France’s justice minister says investigators believe that drones seen months ago buzzing above a prison may be linked to the brazen escape of a notorious French criminal.
Justice Minister Nicole Belloubet said authorities are urgently looking for gaps in the security system that would have allowed heavily armed men to land a helicopter in the prison yard and fly away with Redoine Faid, whose brother was visiting him.
They used a grinding machine to open the door of the visiting room where Faid was seeing his brother, and took the prisoner to freedom.
The helicopter was found torched in a field.
French media reported that the three men took the pilot hostage and later freed him.

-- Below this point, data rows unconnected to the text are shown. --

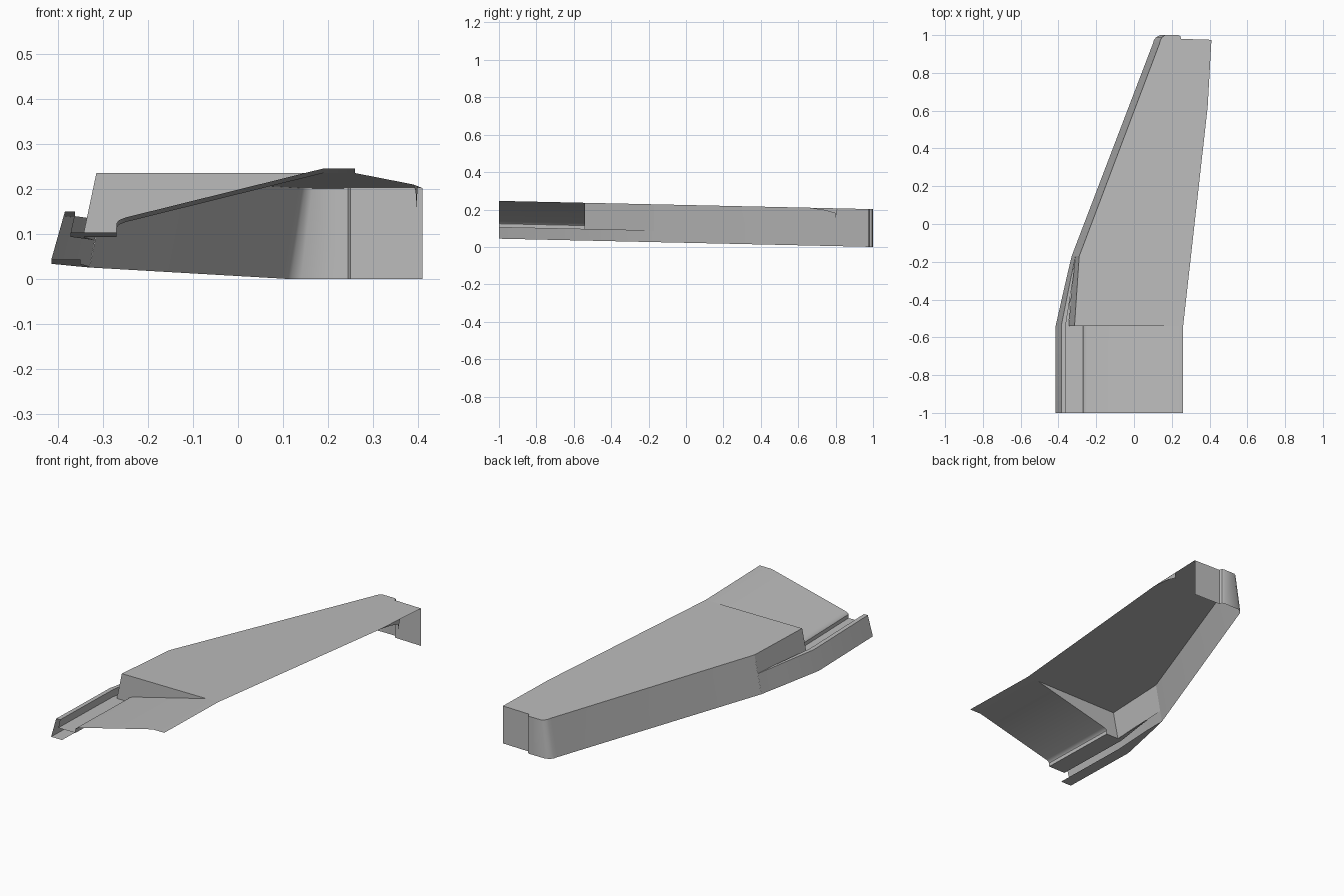
import bpy
import bmesh

cube = bpy.data.objects.get("Cube")
if cube:
    bpy.data.objects.remove(cube)

grey = bpy.data.materials.new("plain grey")
grey.use_nodes = True
colour = (0.5, 0.5, 0.5, 1)
grey.diffuse_color = colour
grey.node_tree.nodes["Principled BSDF"].inputs["Base Color"].default_value = colour

TOP, LIP, FLOOR = 0.202, 0.106, 0.06    # heights above the sloping lower edge
FRONT, STEP, JOINT = -1, -0.54, -0.17   # main stations along the length


def tilt(x, y, h):
    """Height above the lower edge, which falls gently towards the back."""
    return (x, y, h + 0.022 * (1 - y))


def finish(name, bm):
    mesh = bpy.data.meshes.new(name)
    bm.to_mesh(mesh)
    bm.free()
    mesh.materials.append(grey)
    obj = bpy.data.objects.new(name, mesh)
    bpy.context.collection.objects.link(obj)
    bpy.ops.object.select_all(action="DESELECT")
    obj.select_set(True)
    bpy.context.view_layer.objects.active = obj
    bpy.ops.object.shade_smooth_by_angle(angle=0.6)


def loft(name, rows):
    """Skin a sheet between rows of equal length."""
    bm = bmesh.new()
    grid = [[bm.verts.new(tilt(*p)) for p in row] for row in rows]
    for a, b in zip(grid, grid[1:]):
        for i in range(len(a) - 1):
            bm.faces.new((a[i], a[i + 1], b[i + 1], b[i]))
    bmesh.ops.remove_doubles(bm, verts=bm.verts, dist=0.0005)
    finish(name, bm)


def plate(name, points):
    bm = bmesh.new()
    bm.faces.new([bm.verts.new(tilt(*p)) for p in points])
    finish(name, bm)


def section(profile, y):
    return [(x, y, h) for x, h in profile]


# Front ramp with its rounded foot and shelf
ramp = [(-0.27, FLOOR), (-0.27, 0.08), (-0.265, 0.087), (-0.25, 0.093),
        (0.19, TOP), (0.26, TOP)]
shelf = [(-0.372, FLOOR)] + ramp
loft("front_ramp", [section(shelf, FRONT), section(shelf, STEP)])

# Outer channel: lower flange, leaning wall, lip, inner drop
channel = [(-0.35, 0), (-0.415, 0), (-0.385, LIP), (-0.362, LIP), (-0.372, FLOOR)]
meet = [(-0.33, 0), (-0.356, 0), (-0.333, LIP), (-0.321, LIP), (-0.33, FLOOR)]
close = [(-0.33, 0), (-0.33, 0), (-0.31, LIP), (-0.31, LIP), (-0.319, FLOOR)]
loft("outer_channel", [section(channel, FRONT), section(channel, STEP),
                       section(meet, -0.28), section(close, JOINT)])

# Recessed side wall and the wedge of floor beside it
loft("recess_wall", [
    [(-0.345, STEP, FLOOR), (-0.315, STEP, TOP)],
    [(-0.319, JOINT, FLOOR), (-0.29, JOINT, TOP)]])
plate("recess_floor", [(-0.372, STEP, FLOOR), (-0.345, STEP, FLOOR),
                       (-0.33, -0.28, FLOOR)])

# Step between the ramp and the upper panel
plate("step_wall", section([(-0.345, FLOOR)] + ramp[:5] + [(-0.315, TOP)], STEP))

# Long side wall, rounded corner and end wall
lower = [(-0.33, JOINT), (0.1, 0.955), (0.106, 0.975), (0.118, 0.99), (0.14, 1),
         (0.235, 1), (0.245, 0.995), (0.25, 0.98), (0.41, 0.975)]
upper = [(-0.29, JOINT), (0.135, 0.955), (0.14, 0.975), (0.15, 0.99), (0.165, 1),
         *lower[5:]]
loft("side_and_end_wall", [[(x, y, TOP) for x, y in upper],
                           [(x, y, 0) for x, y in lower]])

# Upper panel
outline = [(-0.315, STEP), (0.26, STEP), (0.39, 0.62)] + upper[::-1]
plate("upper_panel", [(x, y, TOP) for x, y in outline])

# Small gusset under the free edge near the back
plate("edge_gusset", [(0.39, 0.64, TOP), (0.395, 0.74, 0.19), (0.396, 0.8, 0.175),
                      (0.396, 0.8, 0.15), (0.4, 0.81, TOP)])
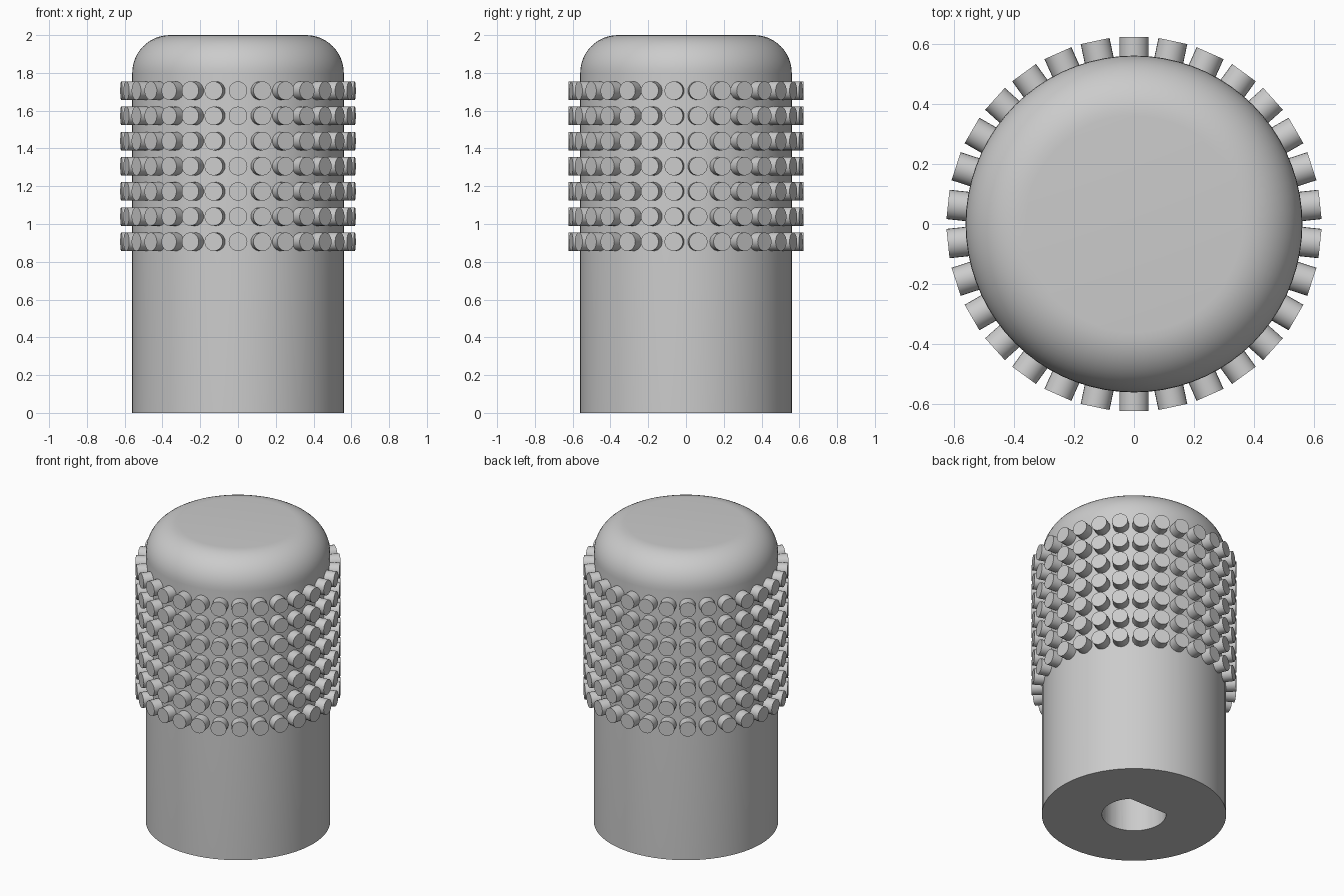
import bpy, bmesh, math
from mathutils import Matrix

if "Cube" in bpy.data.objects:
    bpy.data.objects.remove(bpy.data.objects["Cube"])

R, H, FILLET = 0.56, 2.0, 0.2
BORE_R, BORE_FLAT, BORE_DEPTH = 0.195, 0.134, 1.2

grey = bpy.data.materials.new("light grey")
grey.diffuse_color = (0.6, 0.6, 0.6, 1)
grey.use_nodes = True
grey.node_tree.nodes["Principled BSDF"].inputs["Base Color"].default_value = grey.diffuse_color


def finish(bm, name):
    bmesh.ops.recalc_face_normals(bm, faces=bm.faces)
    mesh = bpy.data.meshes.new(name)
    bm.to_mesh(mesh)
    bm.free()
    ob = bpy.data.objects.new(name, mesh)
    bpy.context.collection.objects.link(ob)
    mesh.materials.append(grey)
    return ob


def smooth(ob):
    bpy.ops.object.select_all(action='DESELECT')
    ob.select_set(True)
    bpy.context.view_layer.objects.active = ob
    bpy.ops.object.shade_smooth_by_angle(angle=math.radians(30))


# Knob body: lathed profile with a rounded top edge
profile = [(0, 0), (R, 0)]
for i in range(13):
    a = math.radians(90 * i / 12)
    profile.append((R - FILLET + FILLET * math.cos(a), H - FILLET + FILLET * math.sin(a)))
profile.append((0, H))
bm = bmesh.new()
verts = [bm.verts.new((r, 0, z)) for r, z in profile]
edges = [bm.edges.new(pair) for pair in zip(verts, verts[1:])]
bmesh.ops.spin(bm, geom=verts + edges, cent=(0, 0, 0), axis=(0, 0, 1),
               angle=2 * math.pi, steps=72)
bmesh.ops.remove_doubles(bm, verts=bm.verts, dist=1e-4)
body = finish(bm, "knob_body")

# D-shaped shaft bore, flat towards +y
bm = bmesh.new()
start = math.asin(BORE_FLAT / BORE_R)
sweep = math.pi + 2 * start
ring = []
for i in range(41):
    a = math.pi - start + sweep * i / 40
    ring.append(bm.verts.new((BORE_R * math.cos(a), BORE_R * math.sin(a), -0.1)))
face = bm.faces.new(ring)
top = bmesh.ops.extrude_face_region(bm, geom=[face])["geom"]
bmesh.ops.translate(bm, vec=(0, 0, BORE_DEPTH + 0.1),
                    verts=[v for v in top if isinstance(v, bmesh.types.BMVert)])
cutter = finish(bm, "bore_cutter")
cutter.hide_render = True
mod = body.modifiers.new("shaft_bore", 'BOOLEAN')
mod.operation, mod.solver, mod.object = 'DIFFERENCE', 'EXACT', cutter
bpy.context.view_layer.objects.active = body
bpy.ops.object.modifier_apply(modifier=mod.name)
bpy.data.objects.remove(cutter)
smooth(body)

# Grip studs: seven rings of thirty radial pegs
INNER, OUTER = 0.53, 0.622
bm = bmesh.new()
for row in range(7):
    z = 0.906 + row * 0.1333
    for k in range(30):
        m = (Matrix.Rotation(math.radians(90 + 12 * k), 4, 'Z')
             @ Matrix.Translation(((INNER + OUTER) / 2, 0, z))
             @ Matrix.Rotation(math.pi / 2, 4, 'Y'))
        bmesh.ops.create_cone(bm, cap_ends=True, segments=24, radius1=0.049,
                              radius2=0.049, depth=OUTER - INNER, matrix=m)
smooth(finish(bm, "grip_studs"))
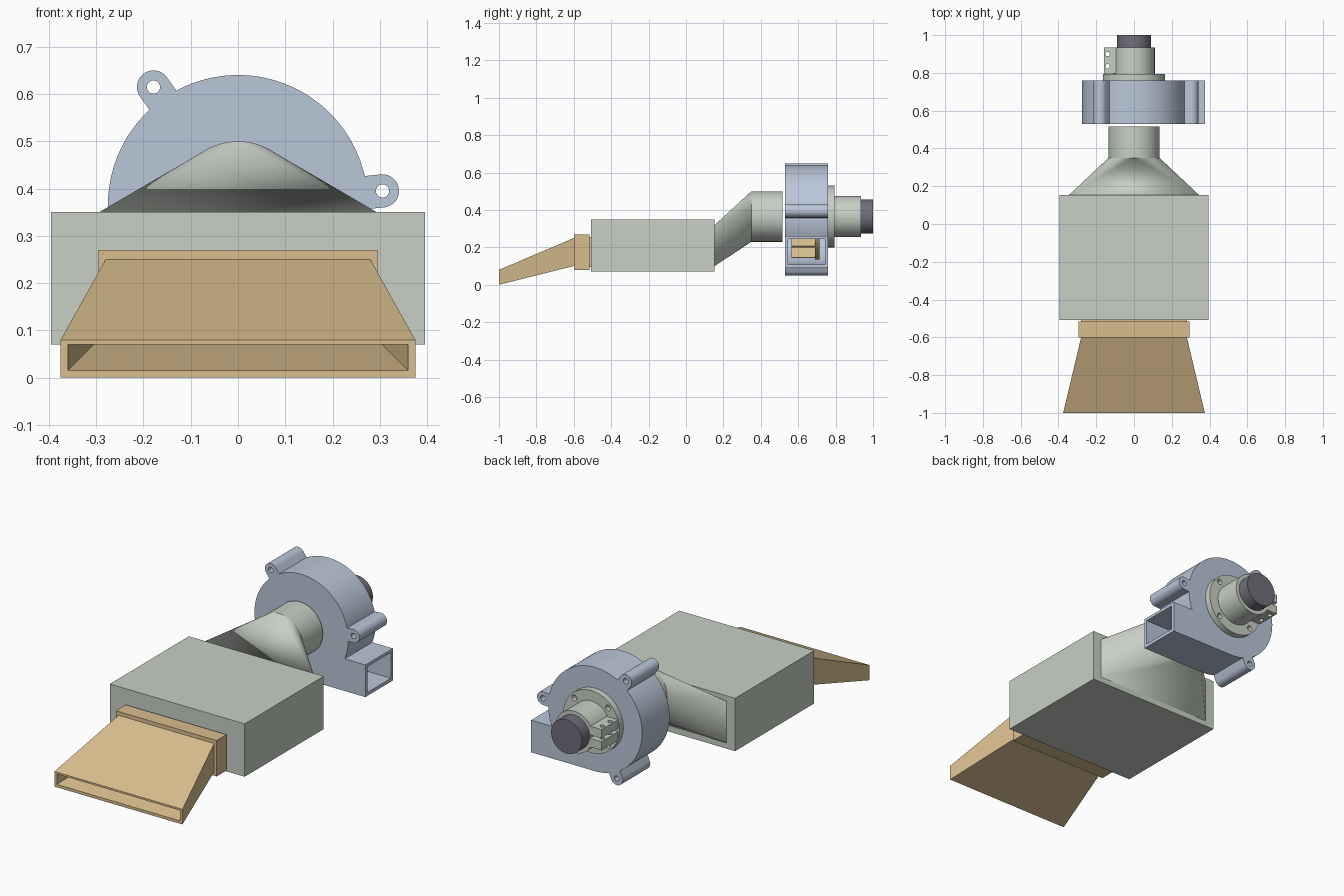
import bpy, bmesh, math
from mathutils import Vector

if "Cube" in bpy.data.objects:
    bpy.data.objects.remove(bpy.data.objects["Cube"])

CZ = 0.365  # height of the fan axis


def material(name, rgb):
    m = bpy.data.materials.new(name)
    lin = [((c / 255 + 0.055) / 1.055) ** 2.4 for c in rgb]
    m.diffuse_color = (*lin, 1)
    m.use_nodes = True
    m.node_tree.nodes["Principled BSDF"].inputs["Base Color"].default_value = m.diffuse_color
    return m


TAN = material("tan", (217, 190, 142))
GREY = material("pale_grey_green", (200, 207, 197))
BLUE = material("pale_blue", (186, 199, 217))
DARK = material("dark_grey", (112, 110, 122))


def finish(name, bm, mat):
    bmesh.ops.recalc_face_normals(bm, faces=bm.faces)
    me = bpy.data.meshes.new(name)
    bm.to_mesh(me)
    bm.free()
    me.materials.append(mat)
    ob = bpy.data.objects.new(name, me)
    bpy.context.collection.objects.link(ob)
    return ob


def loft(name, a, b, mat):
    """Closed solid between two matching loops of 3D points."""
    bm = bmesh.new()
    va = [bm.verts.new(p) for p in a]
    vb = [bm.verts.new(p) for p in b]
    n = len(va)
    bm.faces.new(va)
    bm.faces.new(vb[::-1])
    for i in range(n):
        bm.faces.new((va[i], vb[i], vb[(i + 1) % n], va[(i + 1) % n]))
    return finish(name, bm, mat)


def prism(name, pts, y0, y1, mat):
    return loft(name, [(x, y0, z) for x, z in pts], [(x, y1, z) for x, z in pts], mat)


def rect(hx, z0, z1, y):
    return [(-hx, y, z0), (hx, y, z0), (hx, y, z1), (-hx, y, z1)]


def box(name, x0, x1, y0, y1, z0, z1, mat):
    return prism(name, [(x0, z0), (x1, z0), (x1, z1), (x0, z1)], y0, y1, mat)


def arc(r, a0, a1, n, cx=0, cz=CZ):
    return [(cx + r * math.cos(math.radians(a0 + (a1 - a0) * i / n)),
             cz + r * math.sin(math.radians(a0 + (a1 - a0) * i / n))) for i in range(n + 1)]


def cyl(name, r, y0, y1, mat, cx=0, cz=CZ, n=64):
    return prism(name, arc(r, 0, 360, n, cx, cz)[:-1], y0, y1, mat)


def activate(ob):
    bpy.ops.object.select_all(action='DESELECT')
    ob.select_set(True)
    bpy.context.view_layer.objects.active = ob


def boolean(ob, others, op='DIFFERENCE'):
    activate(ob)
    for c in others:
        m = ob.modifiers.new("cut", 'BOOLEAN')
        m.object, m.operation, m.solver = c, op, 'EXACT'
        bpy.ops.object.modifier_apply(modifier=m.name)
        bpy.data.objects.remove(c)
    return ob


# Flared flat nozzle with a rectangular collar and a neck into the box
nozzle = loft("nozzle", rect(0.375, 0.0, 0.08, -1), rect(0.28, 0.1, 0.25, -0.6), TAN)
boolean(nozzle, [loft("cut", rect(0.36, 0.015, 0.07, -1.0), rect(0.265, 0.11, 0.235, -0.599), TAN),
                 box("cut", -0.36, 0.36, -1.01, -0.9995, 0.015, 0.07, TAN)])
collar = box("nozzle_collar", -0.295, 0.295, -0.6, -0.517, 0.08, 0.27, TAN)
boolean(collar, [box("cut", -0.265, 0.265, -0.61, -0.53, 0.11, 0.235, TAN)])
box("nozzle_neck", -0.28, 0.28, -0.52, -0.5, 0.095, 0.255, TAN)

# Main filter box
box("filter_box", -0.395, 0.395, -0.508, 0.153, 0.07, 0.35, GREY)

# Transition from rectangle to round, as the hull of both outlines
bm = bmesh.new()
for p in rect(0.345, 0.1, 0.32, 0.153) + [(x, 0.35, z) for x, z in arc(0.135, 0, 360, 64)[:-1]]:
    bm.verts.new(p)
bmesh.ops.convex_hull(bm, input=bm.verts)
bmesh.ops.dissolve_limit(bm, angle_limit=0.002, verts=bm.verts, edges=bm.edges)
funnel = finish("funnel", bm, GREY)
boolean(cyl("round_duct", 0.135, 0.35, 0.517, GREY),
        [cyl("cut", 0.12, 0.37, 0.53, GREY)])

# Blower housing with a tangential outlet towards +x
outline = [(0.375, 0.09), (0.375, 0.26)] + arc(0.275, -22.44, 270, 90)
housing = prism("blower_housing", outline, 0.53, 0.76, BLUE)
boolean(housing, [cyl("cut", 0.26, 0.546, 0.744, BLUE, n=96),
                  box("cut", 0.0, 0.4, 0.546, 0.7435, 0.108, 0.244, BLUE),
                  cyl("cut", 0.11, 0.5, 0.6, BLUE)])

# Three drilled mounting lugs around the housing
for i, deg in enumerate((5.6, 125.6, 245.6)):
    a = math.radians(deg)
    u, v = Vector((math.cos(a), math.sin(a))), Vector((-math.sin(a), math.cos(a)))
    c = Vector((0, CZ)) + 0.307 * u
    root = Vector((0, CZ)) + 0.265 * u
    pts = arc(0.035, deg - 90, deg + 90, 24, *c)
    pts += [tuple(root + 0.035 * v), tuple(root - 0.035 * v)]
    boolean(prism(f"mounting_lug_{i + 1}", pts, 0.53, 0.76, BLUE),
            [cyl("cut", 0.014, 0.5, 0.8, BLUE, *c, n=24)])

# Impeller inside the housing
cyl("impeller_disc", 0.23, 0.69, 0.713, TAN)
cyl("impeller_hub", 0.05, 0.58, 0.7, TAN, n=32)
for i in range(12):
    a = math.radians(30 * i + 15)
    u, v = Vector((math.cos(a), math.sin(a))), Vector((-math.sin(a), math.cos(a)))
    o = Vector((0, CZ))
    pts = [tuple(o + r * u + t * v) for r, t in
           ((0.045, -0.006), (0.229, -0.006), (0.229, 0.006), (0.045, 0.006))]
    prism(f"impeller_blade_{i + 1}", pts, 0.563, 0.695, TAN)

# Motor mount: bolted flange and split clamp sleeve with two ears
flange = cyl("mount_flange", 0.165, 0.76, 0.793, GREY)
boolean(flange, [cyl("cut", 0.015, 0.768, 0.83, GREY,
                     0.14 * math.cos(math.radians(d)), CZ + 0.14 * math.sin(math.radians(d)), 24)
                 for d in (45, 135, 225, 315)])
sleeve = cyl("clamp_sleeve", 0.11, 0.79, 0.935, GREY)
boolean(sleeve, [box("cut", -0.2, -0.092, 0.798, 0.95, CZ - 0.009, CZ + 0.009, GREY)])
for side, z0, z1 in (("lower", CZ - 0.055, CZ - 0.009), ("upper", CZ + 0.009, CZ + 0.055)):
    ear = box(f"clamp_ear_{side}", -0.16, -0.09, 0.798, 0.935, z0, z1, GREY)
    cuts = []
    for y in (0.835, 0.9):
        ring = [(-0.14 + x, y + s) for x, s in arc(0.012, 0, 360, 20, 0, 0)[:-1]]
        cuts.append(loft("cut", [(x, s, z0 - 0.01) for x, s in ring],
                         [(x, s, z1 + 0.01) for x, s in ring], GREY))
    boolean(ear, cuts)

# Motor body
cyl("motor", 0.09, 0.78, 1.0, DARK)

# Smooth shading on curved surfaces, crisp edges elsewhere
bpy.ops.object.select_all(action='SELECT')
bpy.context.view_layer.objects.active = housing
bpy.ops.object.shade_smooth_by_angle(angle=math.radians(25))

Faid’s brother has been detained.
French prime minister Edouard Philippe said 2,900 officers are searching for Faid.
“Police forces are fully mobilised in order to find this person,” Mr Philippe said. “We know he is dangerous. We know he is a determined person and I want to find him as soon as possible.”
A wanted notice says Faid is believed to have made his escape in a utility company truck.
Faid, 46, is an avid fan of caper films, the author of a confessional book about his life of crime, and a serial robber of banks and armoured trucks.
He was a fan of Robert De Niro, Michael Mann and Steve McQueen, according to Frederic Ploquin, who met him several times while researching a book about the French underworld.
“He always tried to bring to reality all these things that he learned in the movies,” Mr Ploquin said. “This escape is very much in his style.”
He was serving 25 years for an attempted armed robbery in 2010 that led to a high-speed chase and a shootout with police that killed a 26-year-old officer, Aurelie Fouquet.
“Redoine Faid is someone who has freedom in his DNA. He also has lawbreaking in his DNA,” Laurent-Franck Lienard, the lawyer for Mr Fouquet’s family, told RTL radio on Monday.
It was the second daring escape by Faid, who once blasted his way out of a different prison with explosives hidden in tissue packs.
His latest escape, from Reau Prison, took only “a few minutes,” France’s Justice Ministry said. Unarmed guards said they could do nothing to prevent it.